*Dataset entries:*
----------------------------------------

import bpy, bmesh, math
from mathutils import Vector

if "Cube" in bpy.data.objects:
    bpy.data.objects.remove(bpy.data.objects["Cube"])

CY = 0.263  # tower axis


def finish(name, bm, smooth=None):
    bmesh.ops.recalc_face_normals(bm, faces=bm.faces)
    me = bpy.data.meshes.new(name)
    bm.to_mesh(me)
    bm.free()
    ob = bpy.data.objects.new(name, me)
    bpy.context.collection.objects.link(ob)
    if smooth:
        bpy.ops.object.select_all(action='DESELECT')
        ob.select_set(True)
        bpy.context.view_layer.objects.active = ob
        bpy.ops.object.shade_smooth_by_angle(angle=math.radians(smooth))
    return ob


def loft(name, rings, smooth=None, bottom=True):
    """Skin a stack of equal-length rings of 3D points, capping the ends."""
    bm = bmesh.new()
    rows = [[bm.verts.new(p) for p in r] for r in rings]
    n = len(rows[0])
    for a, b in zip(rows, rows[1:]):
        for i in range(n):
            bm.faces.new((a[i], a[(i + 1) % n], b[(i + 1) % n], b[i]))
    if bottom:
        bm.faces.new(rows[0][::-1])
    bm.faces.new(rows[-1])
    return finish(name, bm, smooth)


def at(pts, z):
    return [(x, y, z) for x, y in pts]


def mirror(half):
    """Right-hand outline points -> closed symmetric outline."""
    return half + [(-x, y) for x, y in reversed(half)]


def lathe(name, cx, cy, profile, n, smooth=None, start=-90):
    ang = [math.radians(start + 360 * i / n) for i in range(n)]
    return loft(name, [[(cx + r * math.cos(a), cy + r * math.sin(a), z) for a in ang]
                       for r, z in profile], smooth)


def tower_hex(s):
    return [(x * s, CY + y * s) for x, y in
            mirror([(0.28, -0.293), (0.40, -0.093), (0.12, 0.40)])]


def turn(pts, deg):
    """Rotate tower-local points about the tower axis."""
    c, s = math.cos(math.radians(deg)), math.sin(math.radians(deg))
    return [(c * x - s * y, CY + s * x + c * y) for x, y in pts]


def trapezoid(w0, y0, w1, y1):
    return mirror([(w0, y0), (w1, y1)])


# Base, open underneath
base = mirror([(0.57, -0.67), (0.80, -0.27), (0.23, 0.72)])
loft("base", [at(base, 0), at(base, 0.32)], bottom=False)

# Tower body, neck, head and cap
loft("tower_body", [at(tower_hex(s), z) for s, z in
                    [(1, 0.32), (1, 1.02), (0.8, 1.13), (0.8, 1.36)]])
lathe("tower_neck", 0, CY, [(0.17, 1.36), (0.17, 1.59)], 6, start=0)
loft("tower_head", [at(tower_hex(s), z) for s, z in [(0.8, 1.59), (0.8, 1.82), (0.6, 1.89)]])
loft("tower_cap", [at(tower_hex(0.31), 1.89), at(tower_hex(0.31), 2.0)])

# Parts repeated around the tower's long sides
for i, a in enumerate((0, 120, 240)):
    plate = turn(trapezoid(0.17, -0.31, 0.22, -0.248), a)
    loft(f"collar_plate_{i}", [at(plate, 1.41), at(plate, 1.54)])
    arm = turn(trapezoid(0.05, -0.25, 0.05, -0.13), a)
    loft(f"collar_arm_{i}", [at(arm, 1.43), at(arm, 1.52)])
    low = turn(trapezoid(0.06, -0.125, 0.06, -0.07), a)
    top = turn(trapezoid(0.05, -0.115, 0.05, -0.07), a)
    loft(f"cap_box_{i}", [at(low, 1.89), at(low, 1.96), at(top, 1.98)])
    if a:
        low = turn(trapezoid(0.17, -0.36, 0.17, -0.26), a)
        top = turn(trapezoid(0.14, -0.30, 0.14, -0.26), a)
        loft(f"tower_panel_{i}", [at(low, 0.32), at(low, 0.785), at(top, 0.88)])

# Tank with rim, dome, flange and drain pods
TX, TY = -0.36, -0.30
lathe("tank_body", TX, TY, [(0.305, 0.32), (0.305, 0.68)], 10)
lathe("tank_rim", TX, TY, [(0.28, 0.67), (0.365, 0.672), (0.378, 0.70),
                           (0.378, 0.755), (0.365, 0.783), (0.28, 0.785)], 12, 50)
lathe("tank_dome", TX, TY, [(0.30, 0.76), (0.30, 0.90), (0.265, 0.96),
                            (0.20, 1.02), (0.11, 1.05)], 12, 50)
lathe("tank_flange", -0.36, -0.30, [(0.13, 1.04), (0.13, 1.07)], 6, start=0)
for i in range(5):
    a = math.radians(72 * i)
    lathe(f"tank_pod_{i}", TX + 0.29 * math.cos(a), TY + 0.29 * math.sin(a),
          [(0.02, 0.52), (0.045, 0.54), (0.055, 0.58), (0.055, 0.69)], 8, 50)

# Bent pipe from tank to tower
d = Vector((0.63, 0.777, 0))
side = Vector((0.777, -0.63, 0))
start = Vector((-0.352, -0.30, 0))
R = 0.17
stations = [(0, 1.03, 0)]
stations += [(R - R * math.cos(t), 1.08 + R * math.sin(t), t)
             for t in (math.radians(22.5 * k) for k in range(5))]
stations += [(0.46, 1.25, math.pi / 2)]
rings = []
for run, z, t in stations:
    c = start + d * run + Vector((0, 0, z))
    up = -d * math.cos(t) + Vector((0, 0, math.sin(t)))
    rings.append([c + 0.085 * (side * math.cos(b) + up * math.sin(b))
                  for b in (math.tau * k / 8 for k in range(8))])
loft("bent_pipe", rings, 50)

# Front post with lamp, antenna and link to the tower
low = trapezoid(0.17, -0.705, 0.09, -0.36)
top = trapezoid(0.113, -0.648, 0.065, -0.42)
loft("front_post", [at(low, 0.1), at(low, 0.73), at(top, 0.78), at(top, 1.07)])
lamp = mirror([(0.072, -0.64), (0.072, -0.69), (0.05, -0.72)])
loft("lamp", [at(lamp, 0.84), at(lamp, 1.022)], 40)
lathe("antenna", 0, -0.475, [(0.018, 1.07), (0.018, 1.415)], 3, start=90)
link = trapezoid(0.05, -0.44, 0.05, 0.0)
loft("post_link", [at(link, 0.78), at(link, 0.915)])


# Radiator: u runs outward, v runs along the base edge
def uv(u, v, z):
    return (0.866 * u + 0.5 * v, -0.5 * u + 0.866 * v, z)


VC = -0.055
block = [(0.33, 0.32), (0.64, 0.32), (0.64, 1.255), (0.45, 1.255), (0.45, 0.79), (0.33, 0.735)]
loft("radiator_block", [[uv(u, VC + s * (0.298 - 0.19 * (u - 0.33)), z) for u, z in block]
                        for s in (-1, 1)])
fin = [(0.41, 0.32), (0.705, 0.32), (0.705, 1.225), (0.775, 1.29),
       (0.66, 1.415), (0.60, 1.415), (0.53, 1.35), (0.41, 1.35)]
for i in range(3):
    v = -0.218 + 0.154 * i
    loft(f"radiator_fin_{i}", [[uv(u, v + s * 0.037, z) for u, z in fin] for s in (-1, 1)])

----------------------------------------

Line by line, retype all the entries exactly as they are shown.

import bpy, bmesh, math
from mathutils import Vector

if "Cube" in bpy.data.objects:
    bpy.data.objects.remove(bpy.data.objects["Cube"])

CY = 0.263  # tower axis


def finish(name, bm, smooth=None):
    bmesh.ops.recalc_face_normals(bm, faces=bm.faces)
    me = bpy.data.meshes.new(name)
    bm.to_mesh(me)
    bm.free()
    ob = bpy.data.objects.new(name, me)
    bpy.context.collection.objects.link(ob)
    if smooth:
        bpy.ops.object.select_all(action='DESELECT')
        ob.select_set(True)
        bpy.context.view_layer.objects.active = ob
        bpy.ops.object.shade_smooth_by_angle(angle=math.radians(smooth))
    return ob


def loft(name, rings, smooth=None, bottom=True):
    """Skin a stack of equal-length rings of 3D points, capping the ends."""
    bm = bmesh.new()
    rows = [[bm.verts.new(p) for p in r] for r in rings]
    n = len(rows[0])
    for a, b in zip(rows, rows[1:]):
        for i in range(n):
            bm.faces.new((a[i], a[(i + 1) % n], b[(i + 1) % n], b[i]))
    if bottom:
        bm.faces.new(rows[0][::-1])
    bm.faces.new(rows[-1])
    return finish(name, bm, smooth)


def at(pts, z):
    return [(x, y, z) for x, y in pts]


def mirror(half):
    """Right-hand outline points -> closed symmetric outline."""
    return half + [(-x, y) for x, y in reversed(half)]


def lathe(name, cx, cy, profile, n, smooth=None, start=-90):
    ang = [math.radians(start + 360 * i / n) for i in range(n)]
    return loft(name, [[(cx + r * math.cos(a), cy + r * math.sin(a), z) for a in ang]
                       for r, z in profile], smooth)


def tower_hex(s):
    return [(x * s, CY + y * s) for x, y in
            mirror([(0.28, -0.293), (0.40, -0.093), (0.12, 0.40)])]


def turn(pts, deg):
    """Rotate tower-local points about the tower axis."""
    c, s = math.cos(math.radians(deg)), math.sin(math.radians(deg))
    return [(c * x - s * y, CY + s * x + c * y) for x, y in pts]


def trapezoid(w0, y0, w1, y1):
    return mirror([(w0, y0), (w1, y1)])


# Base, open underneath
base = mirror([(0.57, -0.67), (0.80, -0.27), (0.23, 0.72)])
loft("base", [at(base, 0), at(base, 0.32)], bottom=False)

# Tower body, neck, head and cap
loft("tower_body", [at(tower_hex(s), z) for s, z in
                    [(1, 0.32), (1, 1.02), (0.8, 1.13), (0.8, 1.36)]])
lathe("tower_neck", 0, CY, [(0.17, 1.36), (0.17, 1.59)], 6, start=0)
loft("tower_head", [at(tower_hex(s), z) for s, z in [(0.8, 1.59), (0.8, 1.82), (0.6, 1.89)]])
loft("tower_cap", [at(tower_hex(0.31), 1.89), at(tower_hex(0.31), 2.0)])

# Parts repeated around the tower's long sides
for i, a in enumerate((0, 120, 240)):
    plate = turn(trapezoid(0.17, -0.31, 0.22, -0.248), a)
    loft(f"collar_plate_{i}", [at(plate, 1.41), at(plate, 1.54)])
    arm = turn(trapezoid(0.05, -0.25, 0.05, -0.13), a)
    loft(f"collar_arm_{i}", [at(arm, 1.43), at(arm, 1.52)])
    low = turn(trapezoid(0.06, -0.125, 0.06, -0.07), a)
    top = turn(trapezoid(0.05, -0.115, 0.05, -0.07), a)
    loft(f"cap_box_{i}", [at(low, 1.89), at(low, 1.96), at(top, 1.98)])
    if a:
        low = turn(trapezoid(0.17, -0.36, 0.17, -0.26), a)
        top = turn(trapezoid(0.14, -0.30, 0.14, -0.26), a)
        loft(f"tower_panel_{i}", [at(low, 0.32), at(low, 0.785), at(top, 0.88)])

# Tank with rim, dome, flange and drain pods
TX, TY = -0.36, -0.30
lathe("tank_body", TX, TY, [(0.305, 0.32), (0.305, 0.68)], 10)
lathe("tank_rim", TX, TY, [(0.28, 0.67), (0.365, 0.672), (0.378, 0.70),
                           (0.378, 0.755), (0.365, 0.783), (0.28, 0.785)], 12, 50)
lathe("tank_dome", TX, TY, [(0.30, 0.76), (0.30, 0.90), (0.265, 0.96),
                            (0.20, 1.02), (0.11, 1.05)], 12, 50)
lathe("tank_flange", -0.36, -0.30, [(0.13, 1.04), (0.13, 1.07)], 6, start=0)
for i in range(5):
    a = math.radians(72 * i)
    lathe(f"tank_pod_{i}", TX + 0.29 * math.cos(a), TY + 0.29 * math.sin(a),
          [(0.02, 0.52), (0.045, 0.54), (0.055, 0.58), (0.055, 0.69)], 8, 50)

# Bent pipe from tank to tower
d = Vector((0.63, 0.777, 0))
side = Vector((0.777, -0.63, 0))
start = Vector((-0.352, -0.30, 0))
R = 0.17
stations = [(0, 1.03, 0)]
stations += [(R - R * math.cos(t), 1.08 + R * math.sin(t), t)
             for t in (math.radians(22.5 * k) for k in range(5))]
stations += [(0.46, 1.25, math.pi / 2)]
rings = []
for run, z, t in stations:
    c = start + d * run + Vector((0, 0, z))
    up = -d * math.cos(t) + Vector((0, 0, math.sin(t)))
    rings.append([c + 0.085 * (side * math.cos(b) + up * math.sin(b))
                  for b in (math.tau * k / 8 for k in range(8))])
loft("bent_pipe", rings, 50)

# Front post with lamp, antenna and link to the tower
low = trapezoid(0.17, -0.705, 0.09, -0.36)
top = trapezoid(0.113, -0.648, 0.065, -0.42)
loft("front_post", [at(low, 0.1), at(low, 0.73), at(top, 0.78), at(top, 1.07)])
lamp = mirror([(0.072, -0.64), (0.072, -0.69), (0.05, -0.72)])
loft("lamp", [at(lamp, 0.84), at(lamp, 1.022)], 40)
lathe("antenna", 0, -0.475, [(0.018, 1.07), (0.018, 1.415)], 3, start=90)
link = trapezoid(0.05, -0.44, 0.05, 0.0)
loft("post_link", [at(link, 0.78), at(link, 0.915)])


# Radiator: u runs outward, v runs along the base edge
def uv(u, v, z):
    return (0.866 * u + 0.5 * v, -0.5 * u + 0.866 * v, z)


VC = -0.055
block = [(0.33, 0.32), (0.64, 0.32), (0.64, 1.255), (0.45, 1.255), (0.45, 0.79), (0.33, 0.735)]
loft("radiator_block", [[uv(u, VC + s * (0.298 - 0.19 * (u - 0.33)), z) for u, z in block]
                        for s in (-1, 1)])
fin = [(0.41, 0.32), (0.705, 0.32), (0.705, 1.225), (0.775, 1.29),
       (0.66, 1.415), (0.60, 1.415), (0.53, 1.35), (0.41, 1.35)]
for i in range(3):
    v = -0.218 + 0.154 * i
    loft(f"radiator_fin_{i}", [[uv(u, v + s * 0.037, z) for u, z in fin] for s in (-1, 1)])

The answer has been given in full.